About an hour later, when Mr. Crick, shirking his duties, was drinking beer in a nearby tavern, there was a deafening explosion and a few quieter ones. Moments later, the brewery building collapsed like a house of cards, and a four-meter-high wave broke free.
At that time, along Tottenham Court Road, there were not fashionable brick houses, as now, but wooden shacks, where mostly poor Irishmen lived. Two houses located opposite the brewery were destroyed by the gushing wave to the ground in a second. The force of the flood was such that one of the victims, a 15-year-old girl named Eleanor Cooper, was literally slammed into the wall of one of the buildings, and the poor thing suffocated.
A total of eight people were killed. Six Irishmen who lived in basements drowned, unable to get out. And one man died of alcohol poisoning. He spent too much time in a beer-flooded room and absorbed so much alcohol through his skin that his heart stopped.
After the descent of a giant beer wave, the area of the church of St. Giles looked as if it had suffered from an earthquake. Houses without facades and walls, ruins, dirt, firefighters pulling victims out from under the rubble.

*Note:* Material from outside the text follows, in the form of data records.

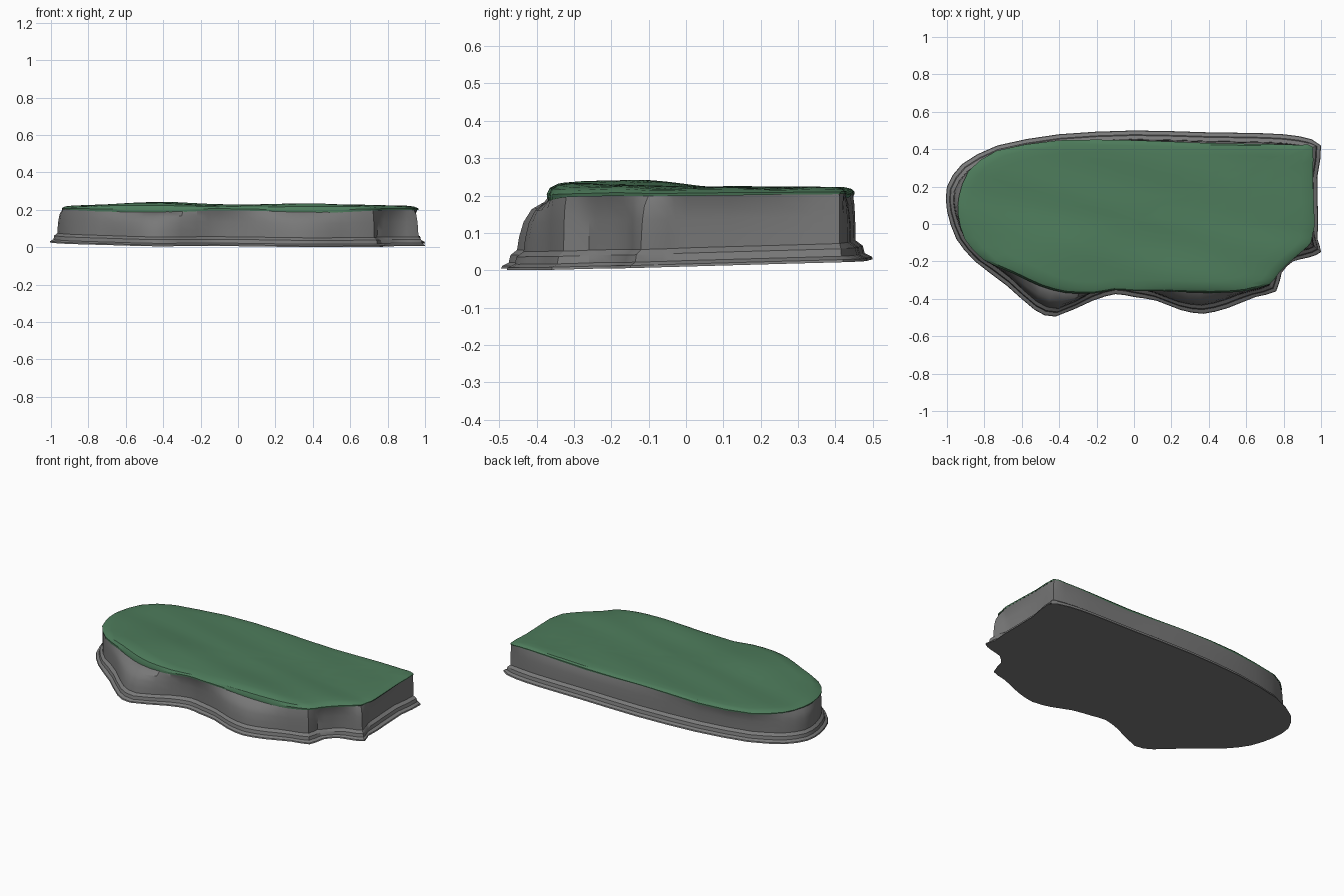
import bpy
import bmesh
import math
from mathutils import Vector

cube = bpy.data.objects.get("Cube")
if cube:
    bpy.data.objects.remove(cube, do_unlink=True)


def make_material(name, colour):
    mat = bpy.data.materials.new(name)
    mat.use_nodes = True
    mat.diffuse_color = colour
    mat.node_tree.nodes["Principled BSDF"].inputs["Base Color"].default_value = colour
    return mat


stone = make_material("grey stone", (0.19, 0.19, 0.19, 1))
turf = make_material("green turf", (0.075, 0.2, 0.105, 1))

# Ground outline and matching turf outline, clockwise from the left end
GROUND = [(-1, .2), (-.92, .32), (-.73, .42), (-.4, .48), (0, .5), (.4, .49), (.7, .485),
          (.88, .47), (1, .42), (.98, .25), (.985, 0), (.98, -.08), (1, -.15), (.93, -.18),
          (.85, -.2), (.79, -.26), (.76, -.36), (.65, -.39), (.5, -.45), (.37, -.48),
          (.25, -.46), (.12, -.41), (0, -.39), (-.1, -.375), (-.22, -.41), (-.42, -.495),
          (-.53, -.46), (-.68, -.33), (-.85, -.2), (-.95, -.08), (-1, .07)]
RIM = [(-.93, .15), (-.88, .28), (-.73, .39), (-.4, .445), (0, .445), (.4, .43), (.7, .425),
       (.88, .42), (.95, .41), (.95, .25), (.96, 0), (.95, -.05), (.94, -.1), (.9, -.14),
       (.83, -.2), (.77, -.26), (.72, -.32), (.6, -.355), (.48, -.365), (.35, -.365),
       (.22, -.36), (.1, -.355), (0, -.355), (-.1, -.35), (-.22, -.37), (-.37, -.365),
       (-.5, -.33), (-.65, -.26), (-.8, -.19), (-.9, -.08), (-.935, .05)]


def refine(points):
    """Add one softly curved point between each pair of outline points."""
    pts = [Vector(p) for p in points]
    n = len(pts)
    out = []
    for i, p in enumerate(pts):
        q = pts[(i + 1) % n]
        before, after = pts[i - 1], pts[(i + 2) % n]
        out += [p, (p + q) * 0.55 - (before + after) * 0.05]
    return out


ground, rim = refine(GROUND), refine(RIM)


def base_height(p):
    return max(0, 0.016 + 0.028 * p.y - 0.006 * p.x)


def rim_height(p):
    return 0.198 + 0.006 * math.sin(7 * p.x + 2) + 0.01 * p.y


def turf_height(p):
    mound = 0.022 * math.exp(-((p.x + 0.45) / 0.3) ** 2 - ((p.y + 0.2) / 0.22) ** 2)
    swell = 0.012 * math.exp(-((p.x - 0.4) / 0.3) ** 2 - ((p.y + 0.25) / 0.15) ** 2)
    streak = 0.003 * math.sin(22 * (p.y + 0.3 * p.x))
    return 0.221 + mound + swell + streak


def loft(name, rings, material, cap_first, cap_last):
    """Skin a stack of equal closed rings, with optional flat caps."""
    bm = bmesh.new()
    loops = [[bm.verts.new(v) for v in ring] for ring in rings]
    n = len(loops[0])
    for low, high in zip(loops, loops[1:]):
        for i in range(n):
            j = (i + 1) % n
            bm.faces.new((low[i], low[j], high[j], high[i]))
    if cap_first:
        bm.faces.new(loops[0])
    if cap_last:
        last = loops[-1]
        centre = bm.verts.new(sum((v.co for v in last), Vector()) / n)
        for i in range(n):
            bm.faces.new((last[i], last[(i + 1) % n], centre))
    bmesh.ops.recalc_face_normals(bm, faces=bm.faces)
    if not cap_first:
        # Open turf shell: its crown must face up
        bm.faces.ensure_lookup_table()
        if bm.faces[-1].normal.z < 0:
            bmesh.ops.reverse_faces(bm, faces=bm.faces)
    mesh = bpy.data.meshes.new(name)
    bm.to_mesh(mesh)
    bm.free()
    mesh.materials.append(material)
    obj = bpy.data.objects.new(name, mesh)
    bpy.context.collection.objects.link(obj)
    bpy.ops.object.select_all(action="DESELECT")
    obj.select_set(True)
    bpy.context.view_layer.objects.active = obj
    bpy.ops.object.shade_smooth_by_angle(angle=math.radians(30))
    return obj


# Stone: thin spreading skirt, small step, then the cliff wall
FOOT = 0.046
inward = [(r - g).normalized() for g, r in zip(ground, rim)]
skirt = [(0, 0), (0.003, 0.007), (0.022, 0.016), (0.027, 0.036), (FOOT, 0.05)]
stone_rings = []
for inset, lift in skirt:
    ring = []
    for g, d in zip(ground, inward):
        ring.append((*(g + d * inset), base_height(g) + lift))
    stone_rings.append(ring)

wall = [(0.06, 0.25), (0.2, 0.55), (0.45, 0.8), (1, 1)]
for lean, rise in wall:
    ring = []
    for g, r, d in zip(ground, rim, inward):
        foot = g + d * FOOT
        low = base_height(g) + 0.05
        ring.append((*foot.lerp(r, lean), low + (rim_height(r) - low) * rise))
    stone_rings.append(ring)
loft("stone_cliff", stone_rings, stone, True, True)

# Turf: a lip hanging just over the cliff, rounding into an uneven crown
CENTRE = Vector((0, 0.03))
turf_rings = []
crown = [(1.004, -0.15), (1.006, 0.25), (0.985, 0.7), (0.94, 0.93)]
crown += [(k / 10, 1) for k in (8.5, 7.2, 5.8, 4.4, 3, 1.5)]
for scale, rise in crown:
    ring = []
    for r in rim:
        p = CENTRE + (r - CENTRE) * scale
        low = rim_height(r)
        ring.append((*p, low + (turf_height(p) - low) * rise))
    turf_rings.append(ring)
loft("turf_top", turf_rings, turf, False, True)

The flood continued to take lives even after it came to naught. The cunning Irish decided to somehow improve their catastrophic financial situation and began to exhibit the corpses of the drowned for the amusement of the public. During one of these "rides", the floor in the room collapsed under the weight of onlookers, and they all fell into the basement, which was still filled to the brim with beer. Several more people drowned.